§ WHAT IS BEING ASKED
In the entries below, count the lines holding "context". Reply with the number only.

%%

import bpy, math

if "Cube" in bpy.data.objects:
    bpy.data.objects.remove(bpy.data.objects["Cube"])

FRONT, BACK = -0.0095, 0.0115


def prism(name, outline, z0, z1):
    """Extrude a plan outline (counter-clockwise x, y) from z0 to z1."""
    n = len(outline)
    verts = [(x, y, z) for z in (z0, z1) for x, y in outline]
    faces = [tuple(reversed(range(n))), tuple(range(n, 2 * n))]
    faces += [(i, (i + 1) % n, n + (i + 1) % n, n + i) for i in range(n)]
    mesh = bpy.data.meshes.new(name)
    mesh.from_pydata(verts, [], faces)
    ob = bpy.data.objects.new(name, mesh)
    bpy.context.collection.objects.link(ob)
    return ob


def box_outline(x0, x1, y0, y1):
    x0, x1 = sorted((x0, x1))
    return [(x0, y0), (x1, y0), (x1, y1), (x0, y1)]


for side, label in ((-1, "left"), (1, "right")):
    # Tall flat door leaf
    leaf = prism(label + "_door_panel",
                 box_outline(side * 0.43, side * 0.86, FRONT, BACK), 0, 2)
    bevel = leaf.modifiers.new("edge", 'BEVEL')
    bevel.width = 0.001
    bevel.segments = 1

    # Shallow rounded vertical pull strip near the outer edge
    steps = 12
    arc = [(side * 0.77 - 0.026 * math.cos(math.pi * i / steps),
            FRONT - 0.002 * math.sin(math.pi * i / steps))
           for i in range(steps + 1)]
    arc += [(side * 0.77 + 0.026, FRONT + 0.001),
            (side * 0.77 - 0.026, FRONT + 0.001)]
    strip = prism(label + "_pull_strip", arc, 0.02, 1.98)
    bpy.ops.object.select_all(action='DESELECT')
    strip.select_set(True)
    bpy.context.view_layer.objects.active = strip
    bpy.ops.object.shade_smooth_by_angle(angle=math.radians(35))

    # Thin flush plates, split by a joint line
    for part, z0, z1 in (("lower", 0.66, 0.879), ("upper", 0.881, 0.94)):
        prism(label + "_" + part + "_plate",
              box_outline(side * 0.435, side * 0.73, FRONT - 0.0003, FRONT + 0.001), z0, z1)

%%

§ RESULT FOR THIS EXERCISE
2